== Information ==

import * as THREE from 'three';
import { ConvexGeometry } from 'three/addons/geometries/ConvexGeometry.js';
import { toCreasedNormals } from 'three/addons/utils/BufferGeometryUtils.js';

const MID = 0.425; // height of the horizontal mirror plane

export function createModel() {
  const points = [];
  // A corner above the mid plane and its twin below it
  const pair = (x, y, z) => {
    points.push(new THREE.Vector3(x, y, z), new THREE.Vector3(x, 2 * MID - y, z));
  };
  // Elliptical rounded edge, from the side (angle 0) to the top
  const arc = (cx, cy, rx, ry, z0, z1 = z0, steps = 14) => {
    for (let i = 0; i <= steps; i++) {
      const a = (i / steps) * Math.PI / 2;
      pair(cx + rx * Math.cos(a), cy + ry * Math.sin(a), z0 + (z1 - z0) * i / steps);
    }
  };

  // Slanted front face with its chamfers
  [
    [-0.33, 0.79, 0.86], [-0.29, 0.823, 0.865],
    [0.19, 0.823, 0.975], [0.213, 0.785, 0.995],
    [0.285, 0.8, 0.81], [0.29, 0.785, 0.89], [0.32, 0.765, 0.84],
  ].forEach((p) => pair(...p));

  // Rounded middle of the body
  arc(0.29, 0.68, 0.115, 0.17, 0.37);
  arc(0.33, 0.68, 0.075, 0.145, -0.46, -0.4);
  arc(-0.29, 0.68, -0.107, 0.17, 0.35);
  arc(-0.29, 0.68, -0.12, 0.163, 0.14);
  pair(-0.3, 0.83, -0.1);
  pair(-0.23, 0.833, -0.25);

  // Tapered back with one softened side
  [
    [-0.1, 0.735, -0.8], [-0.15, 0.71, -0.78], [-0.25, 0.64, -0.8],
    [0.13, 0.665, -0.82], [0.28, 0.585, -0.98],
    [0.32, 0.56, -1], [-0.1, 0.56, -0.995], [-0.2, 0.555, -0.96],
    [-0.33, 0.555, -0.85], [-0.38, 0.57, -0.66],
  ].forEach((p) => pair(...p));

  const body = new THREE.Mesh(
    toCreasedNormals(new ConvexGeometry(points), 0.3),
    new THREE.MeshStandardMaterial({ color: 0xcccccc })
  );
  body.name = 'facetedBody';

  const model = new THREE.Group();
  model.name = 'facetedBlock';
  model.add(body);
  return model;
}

===
== Information ==

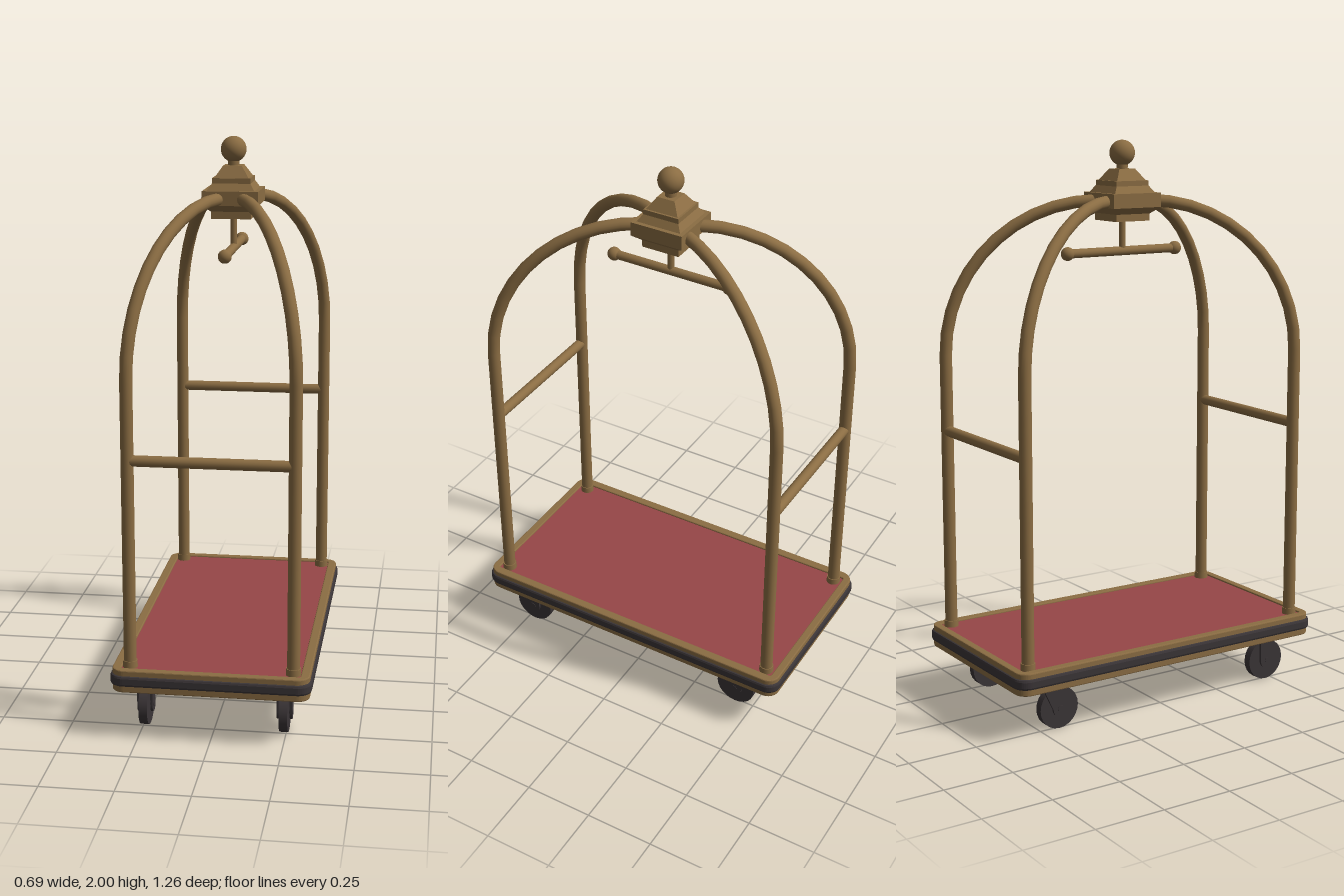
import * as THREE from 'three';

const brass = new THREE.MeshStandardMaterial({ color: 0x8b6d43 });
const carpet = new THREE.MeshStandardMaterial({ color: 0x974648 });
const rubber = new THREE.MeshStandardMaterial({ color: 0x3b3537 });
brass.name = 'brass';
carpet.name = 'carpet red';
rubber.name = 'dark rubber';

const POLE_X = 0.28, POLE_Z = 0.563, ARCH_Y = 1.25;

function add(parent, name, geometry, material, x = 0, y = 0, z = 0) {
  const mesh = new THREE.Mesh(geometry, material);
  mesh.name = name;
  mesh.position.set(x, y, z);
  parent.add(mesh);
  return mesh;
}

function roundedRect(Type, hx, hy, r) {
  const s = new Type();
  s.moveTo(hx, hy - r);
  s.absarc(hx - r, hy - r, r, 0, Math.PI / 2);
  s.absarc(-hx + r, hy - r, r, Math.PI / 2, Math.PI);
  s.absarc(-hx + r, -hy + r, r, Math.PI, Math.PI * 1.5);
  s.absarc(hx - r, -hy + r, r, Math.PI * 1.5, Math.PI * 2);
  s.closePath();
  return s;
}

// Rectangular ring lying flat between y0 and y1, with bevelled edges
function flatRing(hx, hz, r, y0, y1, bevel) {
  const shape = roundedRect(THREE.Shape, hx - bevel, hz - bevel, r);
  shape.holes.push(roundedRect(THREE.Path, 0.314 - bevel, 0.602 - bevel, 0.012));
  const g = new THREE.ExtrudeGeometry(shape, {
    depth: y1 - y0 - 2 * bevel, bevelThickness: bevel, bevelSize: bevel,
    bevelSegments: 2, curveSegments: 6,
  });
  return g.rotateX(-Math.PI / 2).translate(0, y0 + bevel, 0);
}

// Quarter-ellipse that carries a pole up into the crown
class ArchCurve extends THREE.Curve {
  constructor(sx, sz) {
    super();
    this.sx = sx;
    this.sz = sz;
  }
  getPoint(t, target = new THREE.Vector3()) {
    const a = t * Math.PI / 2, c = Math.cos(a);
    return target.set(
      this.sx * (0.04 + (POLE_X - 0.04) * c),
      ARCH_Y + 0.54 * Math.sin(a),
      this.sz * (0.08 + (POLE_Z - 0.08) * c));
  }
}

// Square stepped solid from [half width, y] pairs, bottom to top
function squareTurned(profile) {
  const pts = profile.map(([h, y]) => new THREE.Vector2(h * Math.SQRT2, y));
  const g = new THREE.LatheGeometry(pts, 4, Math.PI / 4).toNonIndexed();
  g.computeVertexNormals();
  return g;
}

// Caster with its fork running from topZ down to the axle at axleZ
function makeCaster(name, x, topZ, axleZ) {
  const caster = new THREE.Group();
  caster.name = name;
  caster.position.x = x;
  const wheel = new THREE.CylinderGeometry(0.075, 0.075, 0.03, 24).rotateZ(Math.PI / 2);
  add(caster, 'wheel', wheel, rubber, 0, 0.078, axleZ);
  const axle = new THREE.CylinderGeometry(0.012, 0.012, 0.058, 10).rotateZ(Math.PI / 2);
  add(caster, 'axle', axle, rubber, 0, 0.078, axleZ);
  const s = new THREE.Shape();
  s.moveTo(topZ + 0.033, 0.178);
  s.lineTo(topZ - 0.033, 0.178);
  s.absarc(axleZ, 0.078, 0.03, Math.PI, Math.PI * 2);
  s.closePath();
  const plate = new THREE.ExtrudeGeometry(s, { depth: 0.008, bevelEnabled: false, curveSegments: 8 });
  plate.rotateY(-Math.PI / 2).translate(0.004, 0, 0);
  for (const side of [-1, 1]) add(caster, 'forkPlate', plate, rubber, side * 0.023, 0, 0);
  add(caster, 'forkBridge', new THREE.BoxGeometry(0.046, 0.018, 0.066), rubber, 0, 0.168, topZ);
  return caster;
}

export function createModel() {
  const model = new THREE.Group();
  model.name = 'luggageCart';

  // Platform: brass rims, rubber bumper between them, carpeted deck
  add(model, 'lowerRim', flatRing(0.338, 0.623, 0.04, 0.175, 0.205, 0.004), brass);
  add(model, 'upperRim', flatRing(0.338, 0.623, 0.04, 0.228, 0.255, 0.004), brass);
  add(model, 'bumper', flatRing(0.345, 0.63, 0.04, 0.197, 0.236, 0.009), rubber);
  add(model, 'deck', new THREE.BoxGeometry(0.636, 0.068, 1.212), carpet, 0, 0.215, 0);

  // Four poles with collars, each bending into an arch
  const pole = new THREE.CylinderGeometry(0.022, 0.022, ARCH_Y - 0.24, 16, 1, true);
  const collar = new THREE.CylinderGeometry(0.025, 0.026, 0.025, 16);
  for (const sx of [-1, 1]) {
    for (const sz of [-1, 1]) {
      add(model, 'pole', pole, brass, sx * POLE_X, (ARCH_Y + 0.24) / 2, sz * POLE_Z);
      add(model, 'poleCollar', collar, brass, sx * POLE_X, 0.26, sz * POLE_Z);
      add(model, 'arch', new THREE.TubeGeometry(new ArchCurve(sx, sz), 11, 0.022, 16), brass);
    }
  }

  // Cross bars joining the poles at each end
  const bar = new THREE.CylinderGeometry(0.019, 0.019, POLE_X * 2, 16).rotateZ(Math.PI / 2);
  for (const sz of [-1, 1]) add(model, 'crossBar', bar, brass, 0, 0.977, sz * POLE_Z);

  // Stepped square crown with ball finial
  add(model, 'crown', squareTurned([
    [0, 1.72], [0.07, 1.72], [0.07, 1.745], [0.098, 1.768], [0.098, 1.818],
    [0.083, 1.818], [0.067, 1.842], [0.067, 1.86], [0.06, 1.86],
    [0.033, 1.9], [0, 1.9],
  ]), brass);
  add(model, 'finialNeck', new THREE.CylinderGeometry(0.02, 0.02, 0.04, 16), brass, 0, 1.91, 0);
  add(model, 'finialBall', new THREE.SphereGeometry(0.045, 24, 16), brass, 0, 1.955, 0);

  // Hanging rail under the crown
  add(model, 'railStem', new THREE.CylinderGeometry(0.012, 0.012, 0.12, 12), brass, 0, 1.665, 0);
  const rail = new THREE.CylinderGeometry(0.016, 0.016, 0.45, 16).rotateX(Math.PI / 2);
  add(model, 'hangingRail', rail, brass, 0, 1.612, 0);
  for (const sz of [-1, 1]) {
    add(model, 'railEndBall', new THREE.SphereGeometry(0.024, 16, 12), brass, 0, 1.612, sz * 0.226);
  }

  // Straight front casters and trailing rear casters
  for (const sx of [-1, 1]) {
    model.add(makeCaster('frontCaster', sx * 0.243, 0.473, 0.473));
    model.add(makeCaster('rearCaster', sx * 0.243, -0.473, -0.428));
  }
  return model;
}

===

• _Required work_: Among the records above, which lines hold the word "with"? Copy each one.

• _Answer to this problem_:
  // Slanted front face with its chamfers
  // Tapered back with one softened side
// Rectangular ring lying flat between y0 and y1, with bevelled edges
// Caster with its fork running from topZ down to the axle at axleZ
  // Four poles with collars, each bending into an arch
  // Stepped square crown with ball finial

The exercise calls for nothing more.